You would never know that the 14-year-old Summerville teen serving meals in the soup kitchen just brushed shoulders with the likes of presidents, celebrities and activists from all over the world.
Pinewood Preparatory School student and entrepreneur Katie Stagliano was honored at the sixth annual Clinton Global Citizen Awards last Monday.
Katie is the founder and chief gardener for Katie’s Krops, a nonprofit that uses vegetable gardens to feed those in need. Her program is in 22 states and she plans on expanding to all 50.
“It all happened so fast,” Katie said about getting the invitation in the mail only two weeks before the event.
Katie was chosen for the leadership in civil society award because of the impact Katie’s Krops has made on fighting world hunger. Katie and her team use the vegetables they harvest for free dinners she runs at Summerville Baptist Church for needy families. Her program also donates produce to local food pantries. It all started with a 40-pound cabbage she grew in the third grade that fed 275 people.
On Sept. 22, Katie and her mother, Stacy, hopped on a flight to New York that afternoon for the all-expense-paid trip. They arrived that night at their hotel, the posh Seventh Avenue Sheraton in the heart of the city, where they ate dinner and spent the night relaxing.
The next few days for Katie included a whirlwind of Clinton Global Initiative events for the annual meeting.
“I was nervous definitely, but I was also excited and curious to see what CGI was all about and meet all of these amazing people,” Katie said.
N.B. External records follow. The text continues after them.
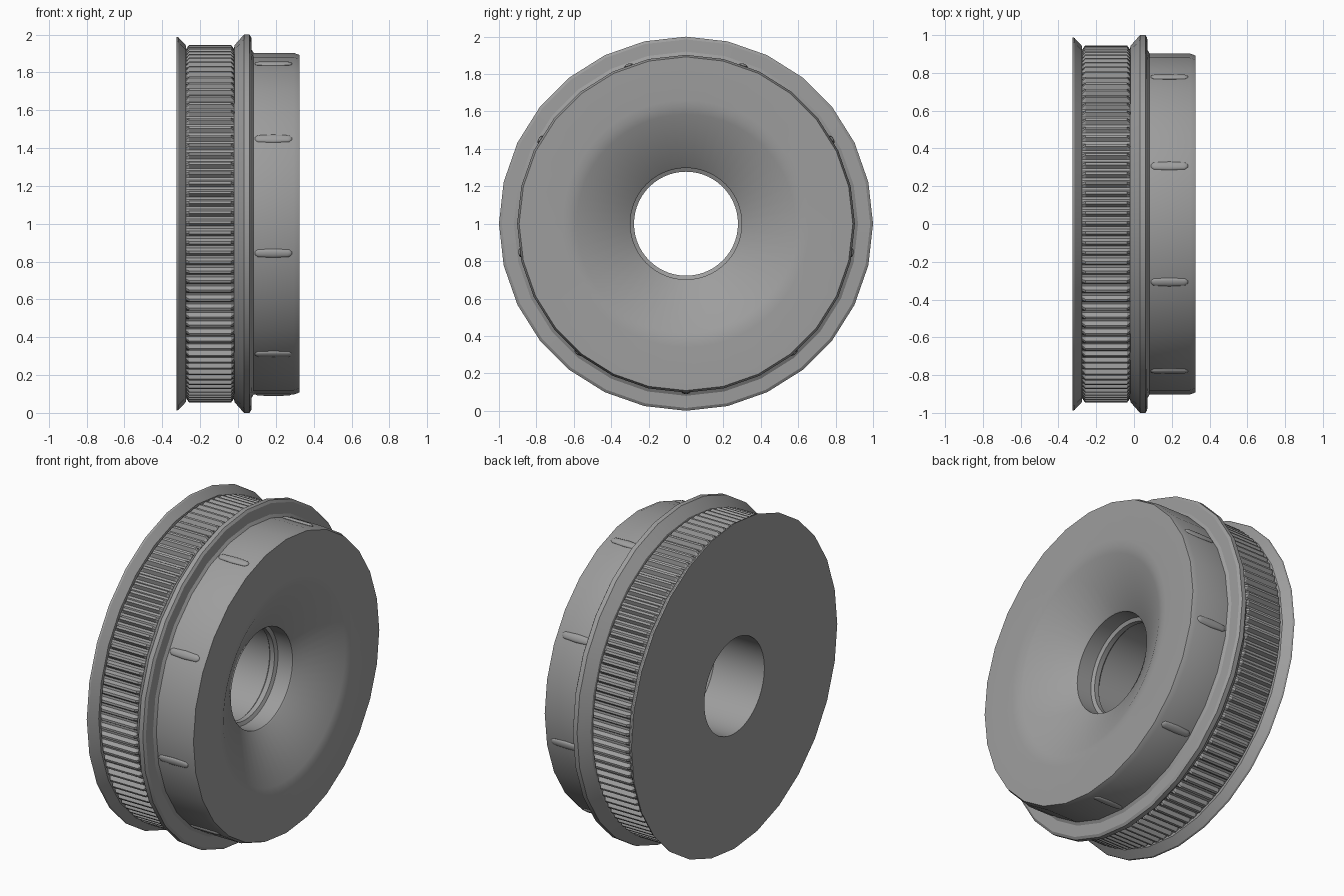
import bpy, bmesh
from math import sin, cos, pi, radians

if "Cube" in bpy.data.objects:
    bpy.data.objects.remove(bpy.data.objects["Cube"])

SIDES = 28           # coarse outer outline
TEETH = 112          # belt teeth
CZ = 1.0             # axle height

grey = bpy.data.materials.new("dark_grey")
grey.diffuse_color = (0.34, 0.34, 0.34, 1)
grey.use_nodes = True
grey.node_tree.nodes["Principled BSDF"].inputs["Base Color"].default_value = grey.diffuse_color


def finish(bm, name, angle):
    bmesh.ops.recalc_face_normals(bm, faces=bm.faces[:])
    me = bpy.data.meshes.new(name)
    bm.to_mesh(me)
    bm.free()
    me.materials.append(grey)
    ob = bpy.data.objects.new(name, me)
    bpy.context.collection.objects.link(ob)
    bpy.ops.object.select_all(action='DESELECT')
    ob.select_set(True)
    bpy.context.view_layer.objects.active = ob
    bpy.ops.object.shade_smooth_by_angle(angle=radians(angle))
    return ob


def ring(bm, x, r, n, low=None):
    # low: groove radius for every second pair of vertices (toothed ring)
    vs = []
    for i in range(n):
        a = 2 * pi * i / n
        rr = low if (low is not None and i % 4 > 1) else r
        vs.append(bm.verts.new((x, -rr * cos(a), CZ + rr * sin(a))))
    return vs


def bridge(bm, a, b):
    # joins rings whose vertex counts are multiples of each other
    n = min(len(a), len(b))
    ka, kb = len(a) // n, len(b) // n
    for i in range(n):
        ea = [a[(i * ka + j) % len(a)] for j in range(ka + 1)]
        eb = [b[(i * kb + j) % len(b)] for j in range(kb + 1)]
        bm.faces.new(ea + eb[::-1])


F, T = SIDES * 2, TEETH * 4
profile = [
    # back face and rear flange
    (-0.325, 0.288, F), (-0.325, 0.60, SIDES), (-0.325, 0.988, SIDES),
    (-0.315, 0.985, SIDES), (-0.276, 0.943, SIDES),
    # toothed belt seat
    (-0.274, 0.924, T), (-0.258, 0.946, T, 0.924),
    (-0.037, 0.946, T, 0.924), (-0.021, 0.924, T),
    # front flange
    (-0.019, 0.943, SIDES), (0.032, 1.0, SIDES), (0.060, 1.0, SIDES),
    (0.070, 0.985, SIDES), (0.072, 0.92, SIDES), (0.083, 0.903, SIDES),
    # hub drum with chamfer
    (0.295, 0.903, SIDES), (0.325, 0.892, SIDES),
    # front face and dish
    (0.325, 0.66, F), (0.322, 0.625, F), (0.311, 0.585, F),
    (0.165, 0.305, F), (0.158, 0.298, F),
    # stepped bore with inner lip
    (0.06, 0.298, F), (0.05, 0.278, F), (0.02, 0.278, F), (0.010, 0.288, F),
]
bm = bmesh.new()
rings = [ring(bm, *p) for p in profile]
for a, b in zip(rings, rings[1:] + rings[:1]):
    bridge(bm, a, b)
finish(bm, "pulley_wheel", 28)

# small raised capsule ribs around the hub drum
bm = bmesh.new()
for k in range(9):
    a = radians(70 + 40 * k)
    vs = bmesh.ops.create_uvsphere(bm, u_segments=10, v_segments=8, radius=1)['verts']
    for v in vs:
        side = 0 if abs(v.co.x) < 0.01 else (1 if v.co.x > 0 else -1)
        x, t, h = v.co.x * 0.04 + side * 0.06, v.co.y * 0.024, v.co.z * 0.011
        r = 0.899 + h
        v.co = (0.187 + x, -r * cos(a) + t * sin(a), CZ + r * sin(a) + t * cos(a))
finish(bm, "hub_ribs", 40)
That Sunday, Katie attended the opening ceremony that introduced newcomers to CGI. She describes it as an organization that brings together world leaders and activists from all over the world who create a support system to make a difference.
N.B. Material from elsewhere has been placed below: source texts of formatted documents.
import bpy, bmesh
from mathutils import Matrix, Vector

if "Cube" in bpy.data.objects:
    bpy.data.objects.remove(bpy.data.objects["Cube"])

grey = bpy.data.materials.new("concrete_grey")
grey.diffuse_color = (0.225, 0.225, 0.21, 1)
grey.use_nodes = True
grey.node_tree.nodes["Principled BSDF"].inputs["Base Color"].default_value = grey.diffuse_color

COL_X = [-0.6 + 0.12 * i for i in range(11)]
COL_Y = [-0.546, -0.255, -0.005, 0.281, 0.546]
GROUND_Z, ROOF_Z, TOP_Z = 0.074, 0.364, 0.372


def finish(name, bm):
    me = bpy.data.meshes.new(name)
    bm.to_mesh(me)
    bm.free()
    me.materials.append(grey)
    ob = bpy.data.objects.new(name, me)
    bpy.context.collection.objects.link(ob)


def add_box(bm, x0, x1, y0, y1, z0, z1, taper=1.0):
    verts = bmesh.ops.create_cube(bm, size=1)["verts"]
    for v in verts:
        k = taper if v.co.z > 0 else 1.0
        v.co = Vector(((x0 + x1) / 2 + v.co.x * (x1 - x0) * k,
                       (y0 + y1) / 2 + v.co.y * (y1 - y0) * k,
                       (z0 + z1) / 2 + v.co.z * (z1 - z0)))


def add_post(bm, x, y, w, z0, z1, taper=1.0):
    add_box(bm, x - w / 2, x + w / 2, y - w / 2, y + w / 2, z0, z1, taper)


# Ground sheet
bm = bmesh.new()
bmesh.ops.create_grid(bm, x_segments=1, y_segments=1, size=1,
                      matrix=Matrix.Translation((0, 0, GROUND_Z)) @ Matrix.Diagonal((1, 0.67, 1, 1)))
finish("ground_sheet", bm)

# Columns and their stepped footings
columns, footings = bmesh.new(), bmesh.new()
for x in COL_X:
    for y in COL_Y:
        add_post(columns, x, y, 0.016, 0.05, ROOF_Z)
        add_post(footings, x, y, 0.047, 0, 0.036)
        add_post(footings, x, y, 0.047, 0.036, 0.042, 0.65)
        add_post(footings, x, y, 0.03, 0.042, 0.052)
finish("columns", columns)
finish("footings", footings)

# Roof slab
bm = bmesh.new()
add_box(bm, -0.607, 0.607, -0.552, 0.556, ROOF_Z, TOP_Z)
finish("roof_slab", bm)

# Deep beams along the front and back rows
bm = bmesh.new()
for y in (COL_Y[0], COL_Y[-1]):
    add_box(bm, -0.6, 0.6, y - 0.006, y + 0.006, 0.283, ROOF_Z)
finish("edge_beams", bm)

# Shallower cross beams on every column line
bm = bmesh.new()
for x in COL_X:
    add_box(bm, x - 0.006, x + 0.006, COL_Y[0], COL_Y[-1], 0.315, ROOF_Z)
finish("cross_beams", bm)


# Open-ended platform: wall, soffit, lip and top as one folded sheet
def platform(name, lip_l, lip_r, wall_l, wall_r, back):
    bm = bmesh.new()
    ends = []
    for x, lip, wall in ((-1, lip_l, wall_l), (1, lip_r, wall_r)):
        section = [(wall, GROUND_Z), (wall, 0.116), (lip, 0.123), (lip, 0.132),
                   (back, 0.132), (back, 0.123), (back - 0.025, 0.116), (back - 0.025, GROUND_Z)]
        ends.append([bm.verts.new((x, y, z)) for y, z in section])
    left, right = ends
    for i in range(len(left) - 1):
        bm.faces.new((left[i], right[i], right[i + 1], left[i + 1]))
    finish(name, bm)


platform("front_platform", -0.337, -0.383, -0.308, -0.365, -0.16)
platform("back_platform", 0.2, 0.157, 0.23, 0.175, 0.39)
After the opening ceremony, members of the organization, made up of past honorees and other leaders, broke into smaller sessions. Katie attended one about financial inclusion for youths and providing financial access for youths all around the world.
That night, the members of the organization had dinner together, which Katie said she honestly doesn’t remember much of because she was exhausted by that time.
Then came Monday — the big day. Just like the day before, Katie attended an opening session and went to a smaller group session, this one on the “first thousand days of life for people in other countries.” But instead of going to a second session like the rest of the members, Katie had to get ready for the 8 p.m. award ceremony.
She rehearsed her acceptance speech one last time. Then, when the time came, she went up on stage to accept her award from actor and activist Matt Damon.
“It was pretty awesome to be able to meet him. I was nervous because I’ve never given an acceptance speech, but once I got up there, those nerves went away,” she said.
That night, the ceremony was emceed by actress Bebe Neuwirth and had performances from Seal, slam poet Joshua Bennett, Beninoise singer Angelique Kidjo and rapper K’naan.
Other recipients of the award this year were Ugandan LGBT activists the Rt. Rev. Christopher Senyonjo and Pepe Julian Onziema and businessmen Carlos Slim Helu, Denis O’Brien and Luis A. Moreno.
“Tonight, I’m proud to honor two Ugandans who risk their lives to secure basic human dignities many of us take for granted, three leaders whose contributions have positively impacted communities across the Caribbean and Latin America, and a social entrepreneur on pace to take my job before she turns 16,” former President Bill Clinton said in a prepared statement.
Katie said the award ceremony was her favorite part of the trip because she got to meet people like Clinton, Donna Karan, Barbra Streisand, Eva Longoria, Barbara Bush and Chelsea Clinton. But she also said meeting the other award recipients was just as exciting.
The next day was filled with meetings, but not the dull, boring type. President Barack Obama and presidential candidate Mitt Romney were there to speak to the members of the organization.
Later that night, Katie and her mother flew back home to the Lowcountry and arrived around midnight.
“It’s good to be home. It was a great experience and I can take everything I learned and bring it back to my project,” she said while catching up on her homework.
“It’s surreal still for me. I’m very blessed that she brought me along. She won this amazing award and was hanging out with presidents. ... Now she’s back to algebra,” Katie’s mother said with a laugh.
Katie said the most important things she learned at the CGI meeting were about other causes she did not know about and “how good we have it here in the U.S.”
To Katie, age is not something that should hinder youths from doing extraordinary things. “Follow your heart. If there are causes you believe in, you should work towards it no matter how old you are. You can make an impact,” she recommends to other youths interested in making a difference.
Katie’s mother agreed and said that parents cannot push their children to do these types of things — they should only provide support.
“I never would have imagined that this is where we’d be today. God led her down this path, and she has walked through with open arms,” Stagliano said. “Sometimes people underestimate the power of youth. When given the opportunity, they can do amazing things.”
Reach Jade McDuffie at 937-5560 or jmcduffie@ postandcourier.com.